## Problem description
Say how many lines in the data below contain the word "import", and give no other text.

## Given entries
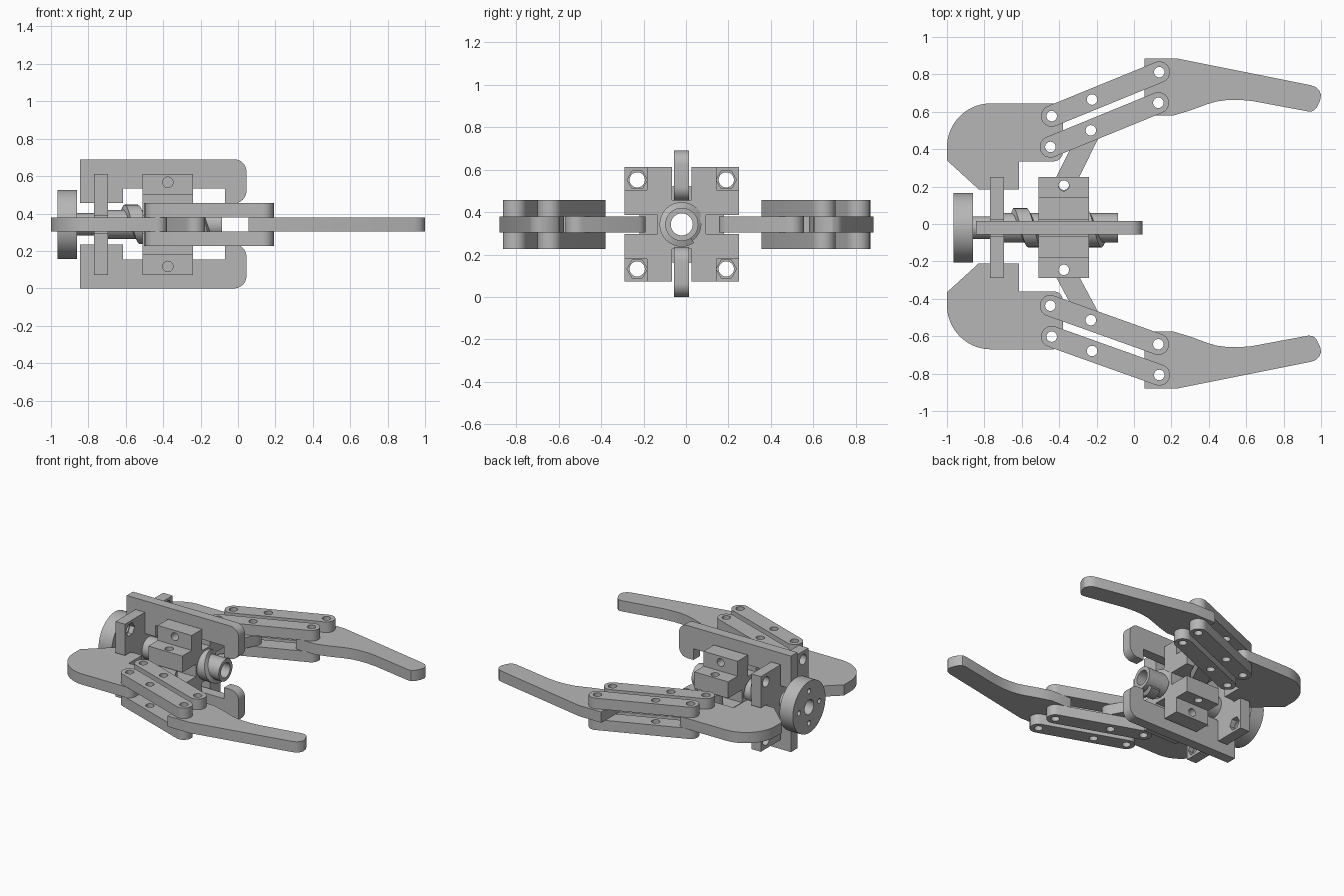
import bpy, bmesh
from math import pi, sin, cos, atan2
from mathutils import Matrix, Vector

if "Cube" in bpy.data.objects:
    bpy.data.objects.remove(bpy.data.objects["Cube"])

grey = bpy.data.materials.new("machined grey")
grey.use_nodes = True
GREY = (0.47, 0.47, 0.47, 1)
grey.diffuse_color = GREY
for node in grey.node_tree.nodes:
    if node.type == 'BSDF_PRINCIPLED':
        node.inputs["Base Color"].default_value = GREY

CY, CZ = -0.02, 0.342          # screw axis
PIN = 0.028                    # pin hole radius
PLANES = {                     # sketch plane -> world, extruded along its normal
    "xy": Matrix.Identity(4),
    "xz": Matrix(((1, 0, 0, 0), (0, 0, -1, 0), (0, 1, 0, 0), (0, 0, 0, 1))),
    "yz": Matrix(((0, 0, 1, 0), (1, 0, 0, 0), (0, 1, 0, 0), (0, 0, 0, 1))),
}
NORMAL = {"xy": Vector((0, 0, 1)), "xz": Vector((0, 1, 0)), "yz": Vector((1, 0, 0))}


def arc(cx, cy, r, a0, a1, n=10):
    return [(cx + r * cos(a0 + (a1 - a0) * i / n), cy + r * sin(a0 + (a1 - a0) * i / n))
            for i in range(n + 1)]


def circle(cx, cy, r, n=28):
    return arc(cx, cy, r, 0, 2 * pi, n)[:-1]


def capsule(p, q, r):
    a = atan2(q[1] - p[1], q[0] - p[0])
    return arc(*q, r, a - pi / 2, a + pi / 2, 14) + arc(*p, r, a + pi / 2, a + 3 * pi / 2, 14)


def finish(name, mesh):
    ob = bpy.data.objects.new(name, mesh)
    bpy.context.collection.objects.link(ob)
    mesh.materials.clear()
    mesh.materials.append(grey)
    smooth(ob)
    return ob


def smooth(ob):
    bpy.ops.object.select_all(action='DESELECT')
    ob.select_set(True)
    bpy.context.view_layer.objects.active = ob
    bpy.ops.object.shade_smooth_by_angle(angle=0.5)


def extrude(name, plane, lo, hi, outline, holes=()):
    """Flat outline with holes, extruded from lo to hi along the plane normal."""
    cu = bpy.data.curves.new(name, 'CURVE')
    cu.dimensions, cu.fill_mode, cu.extrude = '2D', 'BOTH', (hi - lo) / 2
    for loop in [outline, *holes]:
        sp = cu.splines.new('POLY')
        sp.points.add(len(loop) - 1)
        for pt, (a, b) in zip(sp.points, loop):
            pt.co = (a, b, 0, 1)
        sp.use_cyclic_u = True
    tmp = bpy.data.objects.new("sketch", cu)
    bpy.context.collection.objects.link(tmp)
    bpy.context.view_layer.update()
    dg = bpy.context.evaluated_depsgraph_get()
    mesh = bpy.data.meshes.new_from_object(tmp.evaluated_get(dg))
    bpy.data.objects.remove(tmp)
    mesh.transform(Matrix.Translation(NORMAL[plane] * (lo + hi) / 2) @ PLANES[plane])
    bm = bmesh.new()
    bm.from_mesh(mesh)
    bmesh.ops.remove_doubles(bm, verts=bm.verts, dist=1e-5)
    bmesh.ops.recalc_face_normals(bm, faces=bm.faces)
    bm.to_mesh(mesh)
    bm.free()
    return finish(name, mesh)


def cut(ob, plane, lo, hi, outline):
    cutter = extrude("cutter", plane, lo, hi, outline)
    cutter.hide_render = True
    mod = ob.modifiers.new("cut", 'BOOLEAN')
    mod.operation, mod.object, mod.solver = 'DIFFERENCE', cutter, 'EXACT'
    bpy.ops.object.select_all(action='DESELECT')
    bpy.context.view_layer.objects.active = ob
    ob.select_set(True)
    bpy.ops.object.modifier_apply(modifier=mod.name)
    bpy.data.objects.remove(cutter)
    smooth(ob)


def four_way(quarter_even, quarter_odd):
    """Repeat a top-side outline clockwise on all four sides of the axis."""
    pts = []
    for k in range(4):
        for a, b in (quarter_odd if k % 2 else quarter_even):
            for _ in range(k):
                a, b = b, -a
            pts.append((CY + a, CZ + b))
    return pts


# Hand wheel with bolt holes
bolts = [circle(CY + 0.115 * cos(k * pi / 2), CZ + 0.115 * sin(k * pi / 2), 0.018, 14) for k in range(4)]
extrude("hand_wheel", "yz", -0.965, -0.86, circle(CY, CZ, 0.185, 56), [circle(CY, CZ, 0.052)] + bolts)

# Hollow lead screw with a coarse helical thread
for name, lo, hi, r in (("screw_neck", -0.87, -0.73, 0.06), ("screw_core", -0.74, -0.085, 0.078)):
    extrude(name, "yz", lo, hi, circle(CY, CZ, r, 36), [circle(CY, CZ, 0.052)])
bm = bmesh.new()
section = [(-0.05, 0.07), (-0.036, 0.105), (0.036, 0.105), (0.05, 0.07)]
pitch, start, end, per_turn = 0.16, -0.61, -0.15, 32
steps = int((end - start) / pitch * per_turn)
rings = []
for i in range(steps + 1):
    a = 2 * pi * i / per_turn
    x = start + pitch * i / per_turn
    rings.append([bm.verts.new((x + dx, CY + r * cos(a), CZ + r * sin(a))) for dx, r in section])
for r0, r1 in zip(rings, rings[1:]):
    for j in range(4):
        bm.faces.new((r0[j], r0[j - 1], r1[j - 1], r1[j]))
bm.faces.new(rings[0])
bm.faces.new(rings[-1])
bmesh.ops.recalc_face_normals(bm, faces=bm.faces)
thread_mesh = bpy.data.meshes.new("screw_thread")
bm.to_mesh(thread_mesh)
bm.free()
finish("screw_thread", thread_mesh)

# Square mounting plate, slotted on each side, with hex pockets in the corners
W, S, ARM = 0.27, 0.045, 0.163


def notched(depth):
    return [(-W, W), (-S, W), (-S, depth), (S, depth), (S, W)]


corners = [(CY + i * 0.21, CZ + j * 0.21) for i in (-1, 1) for j in (-1, 1)]
plate = extrude("mounting_plate", "yz", -0.77, -0.695, four_way(notched(0.115), notched(0.2)),
                [circle(CY, CZ, 0.06)] + [circle(*c, 0.036) for c in corners])
for c in corners:
    cut(plate, "yz", -0.73, -0.65, circle(*c, 0.048, 6))

# Cross-shaped sliding nut with slotted arms and pin holes
arm = [(-ARM, ARM), (-ARM, W), (-S, W), (-S, 0.115), (S, 0.115), (S, W), (ARM, W)]
nut = extrude("sliding_nut", "yz", -0.51, -0.24, four_way(arm, arm), [circle(CY, CZ, 0.09, 36)])
for d in (-0.225, 0.225):
    cut(nut, "xz", CY - 0.3, CY + 0.3, circle(-0.375, CZ + d, PIN))
    cut(nut, "xy", CZ - 0.3, CZ + 0.3, circle(-0.375, CY + d, PIN))

# Hooked guide rails above and below
rail = ([(-0.845, 0.455), (-0.845, 0.69)] + arc(-0.02, 0.625, 0.065, pi / 2, 0)
        + arc(-0.02, 0.52, 0.065, 0, -pi / 2)
        + [(-0.07, 0.455), (-0.07, 0.535), (-0.615, 0.535), (-0.615, 0.455)])
extrude("upper_rail", "xz", CY - 0.037, CY + 0.035, rail)
extrude("lower_rail", "xz", CY - 0.037, CY + 0.035, [(x, 0.69 - z) for x, z in rail])

# Arms: base plate, drive link, parallel links and finger on each side
LOW, HIGH, LINK = 0.303, 0.38, 0.076
base = ([(-0.615, 0.185), (-0.615, 0.335)] + arc(-0.43, 0.385, 0.05, -pi / 2, 0, 6)
        + arc(-0.43, 0.595, 0.05, 0, pi / 2, 6) + arc(-0.765, 0.41, 0.235, pi / 2, pi, 18)
        + [(-1, 0.34), (-0.83, 0.185)])
finger = [(0.055, 0.58), (0.21, 0.58), (0.3, 0.607), (0.39, 0.64), (0.44, 0.655), (0.5, 0.663),
          (0.56, 0.664), (0.63, 0.658), (0.93, 0.602), (0.955, 0.603), (0.975, 0.62), (0.995, 0.66),
          (1, 0.69), (0.99, 0.715), (0.973, 0.732), (0.945, 0.742), (0.23, 0.885), (0.055, 0.885)]
base_pins = [(-0.44, 0.577), (-0.447, 0.412)]
finger_pins = [(0.135, 0.812), (0.13, 0.648)]


def flip(pts, total):
    return pts if total is None else [(x, total - y) for x, y in pts]


for side, base_flip, finger_flip in (("back", None, None), ("front", -0.025, 0.005)):
    bp, fp = flip(base_pins, base_flip), flip(finger_pins, finger_flip)
    extrude(side + "_base", "xy", LOW, HIGH, flip(base, base_flip), [circle(*p, PIN) for p in bp])
    extrude(side + "_finger", "xy", LOW, HIGH, flip(finger, finger_flip), [circle(*p, PIN) for p in fp])
    mids = []
    for row, p, q in zip(("outer", "inner"), bp, fp):
        mid = tuple(a + (b - a) * 0.375 for a, b in zip(p, q))
        mids.append(mid)
        for level, lo in (("lower", LOW - LINK), ("upper", HIGH)):
            extrude(f"{side}_{row}_{level}_link", "xy", lo, lo + LINK, capsule(p, q, 0.057),
                    [circle(*c, PIN) for c in (p, mid, q)])
    nut_pin = (-0.375, CY + (0.23 if side == "back" else -0.225))
    near = mids[1]
    extrude(side + "_drive_link", "xy", LOW, HIGH, capsule(nut_pin, near, 0.055),
            [circle(*c, PIN) for c in (nut_pin, near)])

## Output for this task
3